:: Assignment ::
From the entries that follow, copy every line with the word "True".

Start of Data for processing

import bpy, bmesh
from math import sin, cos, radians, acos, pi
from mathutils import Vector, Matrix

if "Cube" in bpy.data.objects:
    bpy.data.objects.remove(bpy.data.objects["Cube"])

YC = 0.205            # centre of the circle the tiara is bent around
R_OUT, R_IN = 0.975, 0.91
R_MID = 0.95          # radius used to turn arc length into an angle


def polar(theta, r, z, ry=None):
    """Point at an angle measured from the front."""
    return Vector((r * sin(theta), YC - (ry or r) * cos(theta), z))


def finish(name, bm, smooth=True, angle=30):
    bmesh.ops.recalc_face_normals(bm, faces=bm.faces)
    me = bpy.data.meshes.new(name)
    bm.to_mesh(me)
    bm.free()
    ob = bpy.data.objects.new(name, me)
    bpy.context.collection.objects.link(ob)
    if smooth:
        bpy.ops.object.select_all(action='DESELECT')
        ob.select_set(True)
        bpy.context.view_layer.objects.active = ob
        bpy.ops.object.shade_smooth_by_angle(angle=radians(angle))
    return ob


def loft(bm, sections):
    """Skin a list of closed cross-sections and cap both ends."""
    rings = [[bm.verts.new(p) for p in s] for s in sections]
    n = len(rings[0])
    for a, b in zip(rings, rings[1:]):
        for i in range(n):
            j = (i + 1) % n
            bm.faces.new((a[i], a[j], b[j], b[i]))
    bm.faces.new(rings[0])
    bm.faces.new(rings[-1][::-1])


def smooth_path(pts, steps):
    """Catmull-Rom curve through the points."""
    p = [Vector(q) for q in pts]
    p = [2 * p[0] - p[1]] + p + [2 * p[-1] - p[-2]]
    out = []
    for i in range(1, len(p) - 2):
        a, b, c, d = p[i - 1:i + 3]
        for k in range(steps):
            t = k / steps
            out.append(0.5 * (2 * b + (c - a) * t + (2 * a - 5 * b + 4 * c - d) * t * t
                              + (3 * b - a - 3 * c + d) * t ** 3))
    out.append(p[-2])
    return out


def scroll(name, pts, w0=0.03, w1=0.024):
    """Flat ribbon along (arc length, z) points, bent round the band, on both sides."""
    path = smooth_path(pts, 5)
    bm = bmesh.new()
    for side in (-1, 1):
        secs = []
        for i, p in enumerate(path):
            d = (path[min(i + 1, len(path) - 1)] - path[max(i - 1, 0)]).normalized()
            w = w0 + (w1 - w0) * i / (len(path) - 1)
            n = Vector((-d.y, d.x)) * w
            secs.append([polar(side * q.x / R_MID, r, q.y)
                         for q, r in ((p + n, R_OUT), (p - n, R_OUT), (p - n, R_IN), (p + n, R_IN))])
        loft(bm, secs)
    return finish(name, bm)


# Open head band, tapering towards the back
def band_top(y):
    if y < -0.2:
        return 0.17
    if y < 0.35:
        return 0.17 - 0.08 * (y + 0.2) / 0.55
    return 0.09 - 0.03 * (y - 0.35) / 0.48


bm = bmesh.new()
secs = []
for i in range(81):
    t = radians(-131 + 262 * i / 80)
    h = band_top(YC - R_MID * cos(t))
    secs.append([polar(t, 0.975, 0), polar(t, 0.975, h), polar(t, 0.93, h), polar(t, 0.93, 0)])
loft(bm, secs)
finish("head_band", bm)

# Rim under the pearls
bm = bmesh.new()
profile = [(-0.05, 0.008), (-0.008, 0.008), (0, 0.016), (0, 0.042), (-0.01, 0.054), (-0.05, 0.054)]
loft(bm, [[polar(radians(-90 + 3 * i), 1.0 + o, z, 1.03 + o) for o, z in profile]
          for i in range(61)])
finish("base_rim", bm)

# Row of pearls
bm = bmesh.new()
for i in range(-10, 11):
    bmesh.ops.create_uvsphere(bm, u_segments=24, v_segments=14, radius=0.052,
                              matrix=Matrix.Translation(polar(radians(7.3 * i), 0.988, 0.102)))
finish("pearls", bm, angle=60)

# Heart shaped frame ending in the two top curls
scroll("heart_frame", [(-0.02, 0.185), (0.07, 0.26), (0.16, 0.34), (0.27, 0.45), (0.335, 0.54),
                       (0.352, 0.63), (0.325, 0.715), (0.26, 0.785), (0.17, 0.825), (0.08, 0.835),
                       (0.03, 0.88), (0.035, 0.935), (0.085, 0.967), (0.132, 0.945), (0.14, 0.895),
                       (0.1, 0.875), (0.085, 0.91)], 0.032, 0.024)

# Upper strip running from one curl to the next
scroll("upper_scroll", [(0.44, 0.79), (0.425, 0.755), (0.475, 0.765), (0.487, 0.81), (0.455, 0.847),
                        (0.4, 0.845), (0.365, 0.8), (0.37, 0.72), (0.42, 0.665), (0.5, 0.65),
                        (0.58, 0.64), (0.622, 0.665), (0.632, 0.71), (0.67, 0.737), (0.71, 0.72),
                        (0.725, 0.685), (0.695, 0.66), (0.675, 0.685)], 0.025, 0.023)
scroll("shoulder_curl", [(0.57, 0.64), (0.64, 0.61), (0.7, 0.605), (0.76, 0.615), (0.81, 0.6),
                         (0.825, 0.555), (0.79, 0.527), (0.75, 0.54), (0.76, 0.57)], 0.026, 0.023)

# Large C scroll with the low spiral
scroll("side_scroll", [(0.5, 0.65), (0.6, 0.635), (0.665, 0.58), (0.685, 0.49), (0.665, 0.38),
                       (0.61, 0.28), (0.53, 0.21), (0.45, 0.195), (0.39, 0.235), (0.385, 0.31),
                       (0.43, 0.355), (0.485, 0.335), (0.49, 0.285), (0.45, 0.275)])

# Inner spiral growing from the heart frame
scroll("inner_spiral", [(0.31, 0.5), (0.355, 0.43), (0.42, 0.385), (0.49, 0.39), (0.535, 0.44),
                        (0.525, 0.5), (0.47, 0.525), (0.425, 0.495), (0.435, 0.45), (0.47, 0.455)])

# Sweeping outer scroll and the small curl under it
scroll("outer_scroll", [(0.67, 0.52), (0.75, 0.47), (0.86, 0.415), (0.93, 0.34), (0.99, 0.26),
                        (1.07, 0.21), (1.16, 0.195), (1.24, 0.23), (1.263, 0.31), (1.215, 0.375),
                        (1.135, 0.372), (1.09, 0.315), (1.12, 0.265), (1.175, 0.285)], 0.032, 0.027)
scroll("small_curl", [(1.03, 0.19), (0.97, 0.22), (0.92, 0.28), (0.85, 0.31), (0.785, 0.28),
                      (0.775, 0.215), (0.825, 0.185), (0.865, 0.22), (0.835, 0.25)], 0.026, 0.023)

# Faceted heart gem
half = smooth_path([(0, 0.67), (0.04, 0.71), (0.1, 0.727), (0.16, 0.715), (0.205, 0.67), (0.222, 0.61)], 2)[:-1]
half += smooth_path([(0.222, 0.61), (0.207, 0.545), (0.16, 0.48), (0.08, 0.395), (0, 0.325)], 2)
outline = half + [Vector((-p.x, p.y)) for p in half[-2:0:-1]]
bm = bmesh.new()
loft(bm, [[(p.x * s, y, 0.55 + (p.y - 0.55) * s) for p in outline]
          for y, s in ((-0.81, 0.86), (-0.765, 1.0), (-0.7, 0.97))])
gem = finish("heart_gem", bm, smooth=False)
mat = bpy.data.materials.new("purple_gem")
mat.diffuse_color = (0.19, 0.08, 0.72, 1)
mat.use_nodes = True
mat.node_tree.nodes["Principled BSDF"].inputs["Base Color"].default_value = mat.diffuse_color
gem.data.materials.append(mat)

End of Data for processing

:: Exercise answer ::
def finish(name, bm, smooth=True, angle=30):
        ob.select_set(True)
mat.use_nodes = True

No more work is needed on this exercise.